But how do you retain objectivity when you’re conscious of helpful and unhelpful ratings on your opinion?  Well the simple way to look at it is this.  If it would stick in your throat to say it to the face of the author, don’t write it.  If 4 stars makes you swallow your pride, don’t rate it.  As much as I might be hurting my own future ratings by encouraging honesty, I see no point in dishonesty.

Amazon have huge power over the self-publishing world.  But who has power over the quality of what we Indie authors put out there?  The reader.  It’s now up to the readers to ensure the good books thrive and the bad ones wilt.  The reader must enable the cream to rise to the top.

Now, am I that confident about my own writing?  Of course not.  No-one is.  It’s a simple fact for me though that if I write something and publish it, the reviews should tell me whether I’ve hit the mark or not.  I should read reviews and see what readers like and dislike about my work, take it all onboard whether positive or negative and use it to my advantage for future work.  If you walked into a door and everyone laughed but it didn’t hurt, you’d keep on walking into doors for the comedic value without realising you were slowly destroying yourself.  Feedback in any respect is a gift that we can’t afford to dissuade anyone from giving.  It might hurt sometimes, but how can we avoid the same mistake in future if it doesn’t?

So write your reviews, give your star ratings and if you’ve been completely honest, you’ve done it right.  If you choose to bear in mind the harm a three stars or below rating might do to an author, then you have an altruistic heart and you’re very kind, but have you been honest?  A little white lie can do as much harm as a hurtful truth because you’re withholding the means for someone to become better.

Be objective.  No two people read the same book, so they say.  Your experience will of course be subjective in that respect.  But your review should have no agenda other than to share your experience and that is wholly objective.  That then, is my objective take on the subject!

Winged Warriors

So proud to announce on this blog, my heroic cousin’s memoirs of an astounding air force career, Winged Warriors: The Cold War from the Cockpit is now available to pre-order.

Paul McDonald’s 34 year RAF career has taken him far and wide to see and do things most of us only dream of. This is the stuff novels try to encapsulate, only here it’s all true.

Read extracts, a short biography, synopsis and view photographs at

I’m so proud of Paul. Not only did he do all of the things in this book, he also chose to share his experiences and tell it like it really was.

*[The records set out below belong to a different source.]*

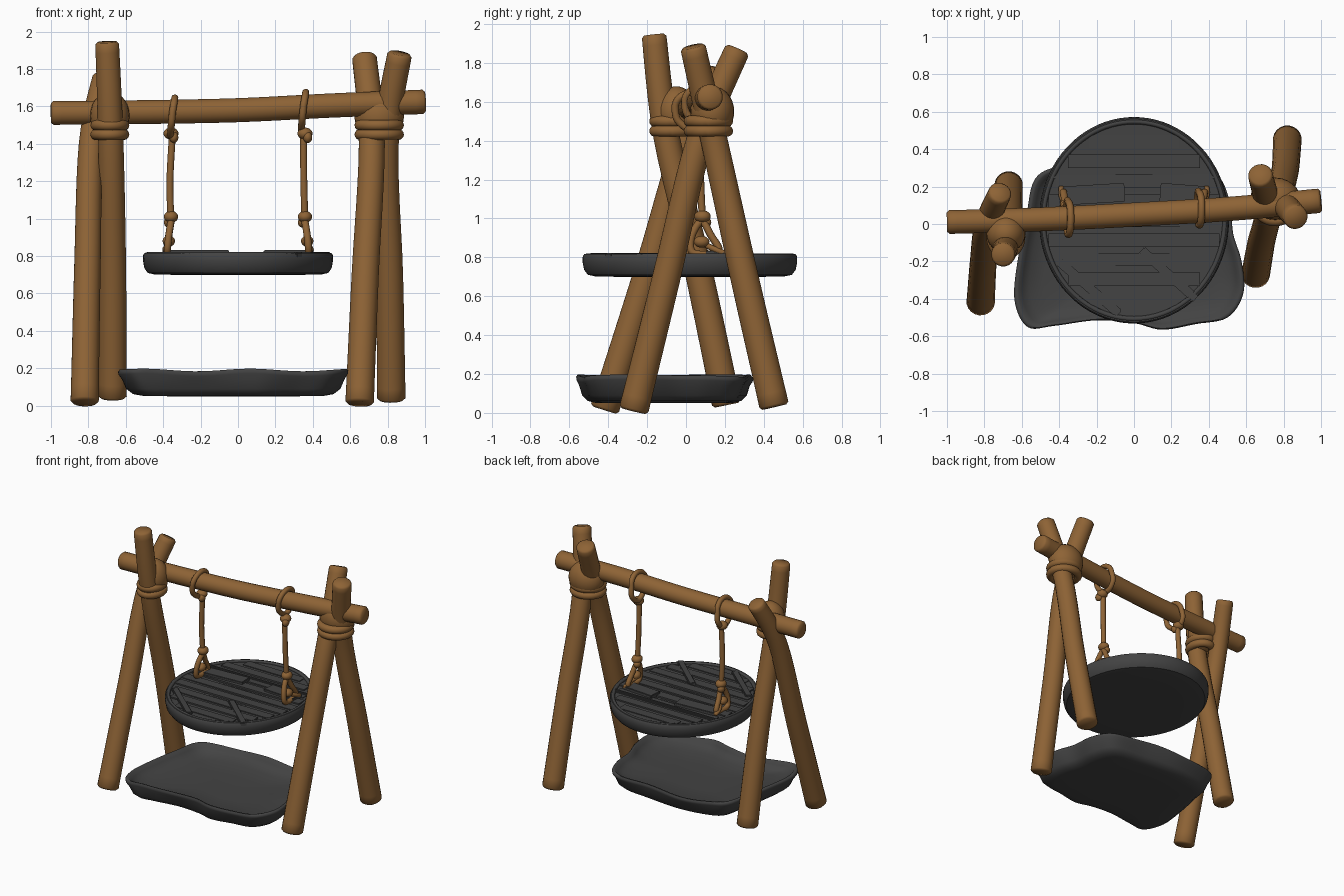
import bpy, bmesh, math
from mathutils import Vector

if "Cube" in bpy.data.objects:
    bpy.data.objects.remove(bpy.data.objects["Cube"])


def material(name, rgb):
    m = bpy.data.materials.new(name)
    m.diffuse_color = (*rgb, 1)
    m.use_nodes = True
    m.node_tree.nodes["Principled BSDF"].inputs["Base Color"].default_value = m.diffuse_color
    return m


WOOD = material("warm brown wood", (0.27, 0.125, 0.036))
DARK = material("charcoal grey", (0.056, 0.056, 0.056))


def finish(name, bm, mat, angle=40):
    bmesh.ops.recalc_face_normals(bm, faces=bm.faces)
    me = bpy.data.meshes.new(name)
    bm.to_mesh(me)
    bm.free()
    ob = bpy.data.objects.new(name, me)
    bpy.context.collection.objects.link(ob)
    me.materials.append(mat)
    bpy.ops.object.select_all(action='DESELECT')
    ob.select_set(True)
    bpy.context.view_layer.objects.active = ob
    bpy.ops.object.shade_smooth_by_angle(angle=math.radians(angle))
    return ob


def smooth_path(pts, closed, steps):
    """Catmull-Rom spline through the points."""
    p = [Vector(q) for q in pts]
    n = len(p)
    get = (lambda i: p[i % n]) if closed else (lambda i: p[max(0, min(n - 1, i))])
    out = []
    for i in range(n if closed else n - 1):
        a, b, c, d = get(i - 1), get(i), get(i + 1), get(i + 2)
        for k in range(steps):
            t = k / steps
            out.append(0.5 * (2 * b + (c - a) * t + (2 * a - 5 * b + 4 * c - d) * t * t
                              + (3 * b - a - 3 * c + d) * t ** 3))
    return out if closed else out + [p[-1]]


def bridge(bm, a, b):
    n = len(a)
    for i in range(n):
        bm.faces.new((a[i], a[(i + 1) % n], b[(i + 1) % n], b[i]))


def tube(name, pts, r0, r1=None, closed=False, sides=20, steps=6, mat=WOOD):
    """Round bar along a path; open ends are slightly rounded over."""
    r1 = r1 or r0
    path = smooth_path(pts, closed, steps)
    n = len(path)
    rad = [r0 + (r1 - r0) * i / (n - 1) for i in range(n)]
    if not closed:
        e = min(r0, r1) * 0.2
        d0, d1 = (path[1] - path[0]).normalized(), (path[-1] - path[-2]).normalized()
        path = [path[0], path[0] + d0 * e] + path[1:-1] + [path[-1] - d1 * e, path[-1]]
        rad = [r0 * 0.82, r0] + rad[1:-1] + [r1, r1 * 0.82]
        n += 2
    bm = bmesh.new()
    rings, u = [], None
    for i, c in enumerate(path):
        if closed:
            t = path[(i + 1) % n] - path[i - 1]
        else:
            t = path[min(n - 1, i + 1)] - path[max(0, i - 1)]
        t.normalize()
        u = t.orthogonal() if u is None else u - t * u.dot(t)
        u.normalize()
        v = t.cross(u)
        rings.append([bm.verts.new(c + rad[i] * (u * math.cos(a) + v * math.sin(a)))
                      for a in (2 * math.pi * k / sides for k in range(sides))])
    for a, b in zip(rings, rings[1:]):
        bridge(bm, a, b)
    if closed:
        bridge(bm, rings[-1], rings[0])
    else:
        bm.faces.new(rings[0])
        bm.faces.new(rings[-1])
    return finish(name, bm, mat, 50)


def blob(name, loc, size, mat=WOOD):
    bm = bmesh.new()
    bmesh.ops.create_uvsphere(bm, u_segments=24, v_segments=14, radius=1)
    for v in bm.verts:
        v.co = Vector(loc) + Vector([v.co[i] * size[i] for i in range(3)])
    return finish(name, bm, mat)


def loft(name, outline, centre, profile, mat, angle=40):
    """Stack scaled copies of a flat outline; first and last scale close it."""
    bm = bmesh.new()
    c = Vector(centre)
    rings = [[bm.verts.new((c.x + (p.x - c.x) * s, c.y + (p.y - c.y) * s, z))
              for p in outline] for s, z in profile]
    for a, b in zip(rings, rings[1:]):
        bridge(bm, a, b)
    bm.faces.new(rings[0])
    bm.faces.new(rings[-1])
    return finish(name, bm, mat, angle)


def plank(name, a, b, width, z0, z1, bevel=0.006):
    """Flat bar on the seat from a to b."""
    a, b = Vector((*a, 0)), Vector((*b, 0))
    d = b - a
    u = d.normalized()
    v = Vector((-u.y, u.x, 0))
    bm = bmesh.new()
    bmesh.ops.create_cube(bm, size=1)
    for q in bm.verts:
        x, y, z = q.co
        q.co = (a + b) / 2 + d * x + v * width * y + Vector((0, 0, z0 if z < 0 else z1))
    bmesh.ops.bevel(bm, geom=bm.edges[:], offset=bevel, segments=2, affect='EDGES')
    return finish(name, bm, DARK)


def oval(cx, cy, z, rx, ry, n=16):
    return [Vector((cx + rx * math.cos(2 * math.pi * k / n),
                    cy + ry * math.sin(2 * math.pi * k / n), z)) for k in range(n)]


# crossed log legs and the top beam
tube("left_leg_front_top", [(-0.67, 0.21, 0.04), (-0.67, 0.06, 0.75), (-0.68, -0.10, 1.42),
                            (-0.70, -0.165, 1.945)], 0.076, 0.064)
tube("left_leg_back_top", [(-0.82, -0.42, 0.015), (-0.805, -0.19, 0.75), (-0.785, 0.0, 1.4),
                           (-0.715, 0.17, 1.76)], 0.076, 0.062)
tube("right_leg_front_foot", [(0.65, -0.27, 0.01), (0.68, -0.10, 0.7), (0.715, 0.07, 1.4),
                              (0.675, 0.265, 1.87)], 0.077, 0.066)
tube("right_leg_back_foot", [(0.82, 0.455, 0.03), (0.81, 0.30, 0.7), (0.79, 0.145, 1.4),
                             (0.865, 0.035, 1.885)], 0.077, 0.066)
tube("top_beam", [(-1, 0.01, 1.565), (-0.5, 0.025, 1.57), (0, 0.05, 1.58),
                  (0.5, 0.08, 1.605), (1, 0.125, 1.625)], 0.064, 0.066)

# lashings at the joints
for side, cx, cy, rx, ry in (("left", -0.685, -0.07, 0.075, 0.09),
                             ("right", 0.755, 0.115, 0.103, 0.098)):
    for i, z in enumerate((1.45, 1.50)):
        tube(f"{side}_lashing_{i + 1}", oval(cx, cy, z, rx, ry), 0.029, closed=True, steps=3, sides=14)
    blob(f"{side}_joint_wrap", (cx, cy + 0.02, 1.55), (rx + 0.03, ry + 0.015, 0.13))

# hanging ropes: beam loop, upper knot, rope, lower knot, seat loop
for side, s in (("left", -1), ("right", 1)):
    x = 0.35 * s
    by, bz = 0.055 + 0.025 * s, 1.585 + 0.015 * s
    loop = [(x + 0.012 * math.sin(a), by + 0.086 * math.cos(a) + (0.02 if math.sin(a) < -0.5 else 0),
             bz + (0.075 if math.sin(a) > 0 else 0.125) * math.sin(a))
            for a in (2 * math.pi * k / 12 for k in range(12))]
    tube(f"{side}_beam_loop", loop, 0.019, closed=True, sides=12, steps=4)
    x += 0.008 * s
    blob(f"{side}_upper_knot", (x, 0.07, 1.455), (0.04, 0.04, 0.032))
    blob(f"{side}_upper_knot_tail", (x + 0.015, 0.05, 1.435), (0.024, 0.03, 0.03))
    tube(f"{side}_rope", [(x - 0.008 * s, 0.07, 1.46), (x - 0.006, 0.075, 1.2), (x, 0.085, 0.98)],
         0.019, sides=12)
    blob(f"{side}_lower_knot", (x, 0.085, 1.01), (0.038, 0.042, 0.032))
    blob(f"{side}_lower_knot_tail", (x - 0.012, 0.10, 0.98), (0.026, 0.03, 0.028))
    tube(f"{side}_seat_loop", [(x, 0.08, 0.985), (x + 0.012 * s, 0.03, 0.91), (x + 0.02 * s, 0.03, 0.83),
                               (x + 0.02 * s, 0.10, 0.815), (x + 0.02 * s, 0.17, 0.835),
                               (x + 0.012 * s, 0.13, 0.91)], 0.019, closed=True, sides=12)
    blob(f"{side}_seat_knot", (x + 0.012 * s, 0.08, 0.88), (0.033, 0.04, 0.03))
    tube(f"{side}_seat_strand", [(x, 0.09, 0.87), (x + 0.03 * s, 0.15, 0.84), (x + 0.03 * s, 0.20, 0.82)],
         0.015, sides=10)

# oval seat with rim
CX, CY, RX, RY = 0.0, 0.02, 0.508, 0.552
loft("seat", oval(CX, CY, 0, RX, RY, 80), (CX, CY, 0),
     [(0.05, 0.698), (0.6, 0.699), (0.88, 0.702), (0.95, 0.71), (0.985, 0.735), (1, 0.775),
      (0.998, 0.805), (0.985, 0.816), (0.95, 0.816), (0.93, 0.806), (0.05, 0.80)], DARK)
tube("seat_rim", oval(CX, CY, 0.808, RX * 0.955, RY * 0.955, 32), 0.013, closed=True,
     sides=10, steps=3, mat=DARK)

# seat slats clipped to the oval
for i in range(9):
    y = -0.40 + i * 0.105
    half = RX * math.sqrt(1 - ((abs(y - CY) + 0.045) / RY) ** 2) - 0.02
    plank(f"seat_slat_{i + 1}", (-half, y), (half, y), 0.095, 0.78, 0.811 + 0.004 * (i % 2), 0.012)

# diagonal strips and worn thin plates on the seat
for i, (a, b, w) in enumerate((((-0.40, -0.20), (-0.08, -0.48), 0.05),
                               ((0.04, -0.14), (0.33, -0.40), 0.05),
                               ((-0.44, 0.25), (0.44, 0.25), 0.02))):
    plank(f"seat_strip_{i + 1}", a, b, w, 0.79, 0.822)
for i, (a, b, w) in enumerate((((-0.38, 0.15), (-0.05, 0.17), 0.10),
                               ((0.14, 0.17), (0.40, 0.15), 0.10))):
    plank(f"seat_plate_{i + 1}", a, b, w, 0.80, 0.832, 0.004)

# wavy shallow tray below the seat
edge = [(-0.57, -0.55), (-0.43, -0.545), (-0.2, -0.515), (0, -0.53), (0.15, -0.565),
        (0.33, -0.535), (0.5, -0.50), (0.585, -0.37), (0.575, -0.2), (0.53, -0.05),
        (0.51, 0.13), (0.42, 0.28), (0.15, 0.32), (-0.15, 0.345), (-0.4, 0.31),
        (-0.53, 0.24), (-0.575, 0.05), (-0.615, -0.15), (-0.64, -0.4)]
tray = loft("tray", smooth_path([(x, y, 0) for x, y in edge], True, 6), (-0.02, -0.12, 0),
            [(0.05, 0.05), (0.5, 0.05), (0.78, 0.052), (0.87, 0.062), (0.93, 0.09), (0.965, 0.14),
             (0.995, 0.172), (1, 0.188), (0.985, 0.198), (0.96, 0.196), (0.93, 0.172),
             (0.87, 0.145), (0.75, 0.128), (0.4, 0.12), (0.05, 0.12)], DARK, 60)
for v in tray.data.vertices:  # gentle dips along the rim
    if v.co.z > 0.16:
        v.co.z -= 0.007 * (1 + math.sin(v.co.x * 11 + 4))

From cadet to OBE in the Queen’s Birthday Honours 1995, his are memoirs worth reading.

Visit the website for more information, or click the image above to go straight to the Amazon page (here for my friends in the US).